written by Tamara Reygers
Innovation lies in the nature of humans, since the Cognitive Revolution c. 70.000 BCE (when Sapiens evolved imagination), we were able to create value from our ideas. And for that reason, we have evolved far beyond any other living being on earth. We have designed an entire world for our own, with our rules, laws, and inventions. All this, because we believe that there is no limit to imagination! Even the impossible today can be very possible in the future. That is why I believe that there is a solution to every problem. A wise man once said: “Logic will take you from A to B, imagination will take you everywhere” — Albert Einstein. To solve the problems and challenges of society we have to come together, use our imagination, and put these brilliant ideas on paper in order to design the right solutions.
To spark your imagination and let your ideas flow I have decided to research for some stories about innovation from around the world and summarize them here for you. Moreover, to go a step further and really start working on your ideas I have searched for some handy tools to help you start your innovation process. Read more about it in my next blog.
The public Toilet Challenge
My first story is about public toilets and why nobody likes using them…
… There are many reasons, depending on what country, which culture or religion and what gender or age. In Muslim countries, public toilets don’t have enough privacy. Since the religion doesn’t allow women to be seen too openly in public, they do not use public toilets. In India, women don’t have enough space to undressed their traditional saris. In most other countries public toilets are dirty, not maintained and a transmitter of diseases. Often they are not suitable for neither children nor elderly people. Public toilets are almost everywhere a discriminatory issue, even European cities usually only have latrines for men. The Portland Loo is a great example of a community and environmentally friendly public toilet. A human-centered approach was necessary to design the toilet where all these aspects of society have been taken into consideration. A further important aspect of the design of the toilet was to closely look at the failure of other public toilets and learn from their mistakes. Read more about the design and success of this toilet …
How to Map the City’s Bus Routes?
This story is about a challenge many large metropolitan cities face and what a great idea to solve it through crowdsourcing and gamification:
Mexico City has one of the largest public bus systems in the world. Because of its size and complexity, the city had not been able to develop data or maps for buses, which provide 14 million individual rides per day. To address this problem, the city launched Mapatón, an innovative crowdsourcing, and gamification experiment to map the city’s bus routes. Over 4 000 riders played the game, which relayed critical information such as GPS coordinates to the city. In a matter of weeks, the players provided sufficient data to map the routes. Read more about the entire case study …
The Speed Camera Lottery
Another great example of transforming an annoying problem into a fun game and making people happy at the same time has been successfully executed in Sweden:
Sweden introduced a campaign that tracks all drivers in the entire Stockholm region. Those caught driving above the speed limit got fined and those driving according to the speed limit were automatically entered in a lottery with the chance to win prizes.
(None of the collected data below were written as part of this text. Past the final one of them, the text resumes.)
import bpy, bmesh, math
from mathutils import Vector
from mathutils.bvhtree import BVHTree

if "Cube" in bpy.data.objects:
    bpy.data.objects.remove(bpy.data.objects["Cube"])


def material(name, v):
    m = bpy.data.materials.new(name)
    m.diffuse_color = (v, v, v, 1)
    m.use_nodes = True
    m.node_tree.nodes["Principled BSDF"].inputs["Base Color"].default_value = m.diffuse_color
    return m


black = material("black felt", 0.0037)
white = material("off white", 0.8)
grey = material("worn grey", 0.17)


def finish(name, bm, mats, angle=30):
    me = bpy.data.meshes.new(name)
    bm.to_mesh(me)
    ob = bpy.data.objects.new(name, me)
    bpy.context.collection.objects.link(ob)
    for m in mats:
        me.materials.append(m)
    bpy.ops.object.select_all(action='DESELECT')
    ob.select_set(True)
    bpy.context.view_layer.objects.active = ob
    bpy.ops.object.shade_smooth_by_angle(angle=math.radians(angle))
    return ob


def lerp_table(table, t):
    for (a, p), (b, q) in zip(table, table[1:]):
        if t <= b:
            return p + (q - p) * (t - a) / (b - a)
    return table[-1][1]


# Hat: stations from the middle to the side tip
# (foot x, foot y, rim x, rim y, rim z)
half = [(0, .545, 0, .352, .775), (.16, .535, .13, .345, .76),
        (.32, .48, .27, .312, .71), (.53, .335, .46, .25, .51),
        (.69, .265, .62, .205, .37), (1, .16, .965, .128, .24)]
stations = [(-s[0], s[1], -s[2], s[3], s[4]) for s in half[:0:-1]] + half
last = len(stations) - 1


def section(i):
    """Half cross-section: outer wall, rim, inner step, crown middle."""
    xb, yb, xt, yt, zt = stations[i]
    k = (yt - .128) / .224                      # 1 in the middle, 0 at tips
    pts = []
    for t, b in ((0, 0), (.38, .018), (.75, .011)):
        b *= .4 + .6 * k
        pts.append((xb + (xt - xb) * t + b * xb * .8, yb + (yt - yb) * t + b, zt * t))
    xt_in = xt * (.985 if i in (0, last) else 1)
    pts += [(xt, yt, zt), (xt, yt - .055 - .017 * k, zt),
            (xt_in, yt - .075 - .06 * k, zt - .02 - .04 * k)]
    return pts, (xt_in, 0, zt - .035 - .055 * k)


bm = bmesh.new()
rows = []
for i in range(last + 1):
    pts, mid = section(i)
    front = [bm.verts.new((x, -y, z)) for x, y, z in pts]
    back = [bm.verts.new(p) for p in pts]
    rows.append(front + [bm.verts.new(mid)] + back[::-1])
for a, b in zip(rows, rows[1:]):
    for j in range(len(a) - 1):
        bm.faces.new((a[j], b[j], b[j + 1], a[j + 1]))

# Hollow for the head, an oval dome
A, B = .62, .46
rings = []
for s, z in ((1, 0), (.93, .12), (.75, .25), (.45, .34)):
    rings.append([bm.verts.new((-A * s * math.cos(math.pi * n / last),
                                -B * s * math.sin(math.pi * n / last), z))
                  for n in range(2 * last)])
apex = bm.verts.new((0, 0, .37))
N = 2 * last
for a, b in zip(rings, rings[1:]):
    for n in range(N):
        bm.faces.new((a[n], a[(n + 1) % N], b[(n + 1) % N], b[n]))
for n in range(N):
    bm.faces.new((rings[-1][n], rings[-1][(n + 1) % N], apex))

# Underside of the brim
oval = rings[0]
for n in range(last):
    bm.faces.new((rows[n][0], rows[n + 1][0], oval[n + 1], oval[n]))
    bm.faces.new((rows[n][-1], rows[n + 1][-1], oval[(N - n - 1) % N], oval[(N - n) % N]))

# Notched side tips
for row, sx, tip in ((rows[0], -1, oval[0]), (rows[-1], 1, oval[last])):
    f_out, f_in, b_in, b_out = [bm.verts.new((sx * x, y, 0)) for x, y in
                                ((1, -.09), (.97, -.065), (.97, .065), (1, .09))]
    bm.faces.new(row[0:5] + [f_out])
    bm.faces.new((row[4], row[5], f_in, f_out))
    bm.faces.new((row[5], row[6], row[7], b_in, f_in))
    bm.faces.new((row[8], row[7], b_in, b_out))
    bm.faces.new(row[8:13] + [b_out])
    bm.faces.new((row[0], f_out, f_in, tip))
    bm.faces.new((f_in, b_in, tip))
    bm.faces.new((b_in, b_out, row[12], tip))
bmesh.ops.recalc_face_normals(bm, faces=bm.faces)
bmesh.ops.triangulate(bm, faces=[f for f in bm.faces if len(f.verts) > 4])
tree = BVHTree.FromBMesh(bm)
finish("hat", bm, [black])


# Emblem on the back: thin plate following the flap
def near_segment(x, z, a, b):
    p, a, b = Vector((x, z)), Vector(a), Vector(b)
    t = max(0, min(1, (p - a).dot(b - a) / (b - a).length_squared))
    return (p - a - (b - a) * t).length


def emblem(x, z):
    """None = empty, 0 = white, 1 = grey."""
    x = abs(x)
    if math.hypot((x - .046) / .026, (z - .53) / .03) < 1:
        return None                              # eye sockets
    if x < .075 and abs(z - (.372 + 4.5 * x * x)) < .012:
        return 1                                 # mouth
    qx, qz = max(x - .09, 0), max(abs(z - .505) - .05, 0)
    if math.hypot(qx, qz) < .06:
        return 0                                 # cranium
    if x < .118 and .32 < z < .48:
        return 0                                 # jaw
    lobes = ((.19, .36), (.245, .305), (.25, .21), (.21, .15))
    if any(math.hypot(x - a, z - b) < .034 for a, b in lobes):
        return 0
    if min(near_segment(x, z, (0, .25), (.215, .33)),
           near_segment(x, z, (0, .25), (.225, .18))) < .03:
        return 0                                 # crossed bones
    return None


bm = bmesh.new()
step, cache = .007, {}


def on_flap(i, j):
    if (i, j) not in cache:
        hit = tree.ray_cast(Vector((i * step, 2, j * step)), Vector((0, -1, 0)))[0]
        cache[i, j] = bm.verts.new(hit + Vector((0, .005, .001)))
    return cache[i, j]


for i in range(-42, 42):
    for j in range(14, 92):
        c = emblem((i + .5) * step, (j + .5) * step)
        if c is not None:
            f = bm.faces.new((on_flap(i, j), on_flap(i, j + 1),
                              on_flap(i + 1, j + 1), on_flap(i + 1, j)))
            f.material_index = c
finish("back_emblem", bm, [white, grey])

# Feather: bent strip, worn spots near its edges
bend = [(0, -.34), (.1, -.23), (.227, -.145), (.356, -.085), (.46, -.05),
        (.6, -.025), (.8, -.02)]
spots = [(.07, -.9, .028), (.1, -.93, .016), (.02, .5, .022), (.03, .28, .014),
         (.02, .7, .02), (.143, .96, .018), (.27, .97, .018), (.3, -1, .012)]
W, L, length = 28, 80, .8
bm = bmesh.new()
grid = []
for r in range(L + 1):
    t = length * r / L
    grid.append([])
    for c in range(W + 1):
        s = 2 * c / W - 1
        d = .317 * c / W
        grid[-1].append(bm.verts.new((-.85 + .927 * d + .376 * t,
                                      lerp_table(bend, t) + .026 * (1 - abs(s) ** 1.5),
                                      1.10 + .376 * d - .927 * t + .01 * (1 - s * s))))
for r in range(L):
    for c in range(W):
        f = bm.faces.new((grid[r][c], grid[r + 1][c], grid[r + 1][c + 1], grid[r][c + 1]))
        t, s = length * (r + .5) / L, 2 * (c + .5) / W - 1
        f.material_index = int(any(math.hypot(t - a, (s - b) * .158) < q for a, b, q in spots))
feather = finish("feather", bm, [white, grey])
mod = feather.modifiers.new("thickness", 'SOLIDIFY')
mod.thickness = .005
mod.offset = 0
During the campaign, average speeding was lowered by 20%. Find out how, by watching this youtube movie.
Blockchain as a Solution to Record Data of New Residence
The next story is about the problem of refugee identity, which is currently a topic of debate for the European Parliament.
EU governments and organizations are always looking for innovative solutions to manage the flow and stay of migrants. By collaborating with the startup MONI Finland came up with a blockchain solution in which they offer debit cards that are used as a bank account replacement. Thus, linking the identity of cardholders to the Blockchain and at the same time ensuring financial inclusion to help refugees. Read more about this innovative solution …
Laboratory Equipment for Everybody
Last but not least two stories about designing simple and cheap laboratory equipment and being able to distribute them to undeveloped areas with no or limited health infrastructure.
Inspired by a whirling toy, a bioengineer developed an ultra low-cost centrifuge to help 3rd world countries, he previously developed a $1 microscope and hopes to create an entire laboratory that can fit in your backpack. Read more about the idea and simplicity of this project in thisStanford article …
Philips is already distributing hi-tech backpacks and with the help of local governments is developing a number of community life centres to support community health workers in Africa. Read more…
These were only a few examples of great ideas carried out to innovative solutions. They are all meant to help society and innovate the public sector.
In many countries innovation in the public sector is quite stagnant and slow, nonetheless, one of the most important sectors to constantly innovate. That is why public sector organizations need to create an environment that fosters innovation. Inspiring and educating government employees about the necessity of innovative solutions is already the first step towards a more sustainable and smarter community. That is what our team at Foryard does. We solve societal problems through technology and entrepreneurship by using the power of imagination and creating innovation. Do you want to know more about us, then visit our website or contact us for a cup of coffee at B Amsterdam.
It’s your time to get creative and start innovating!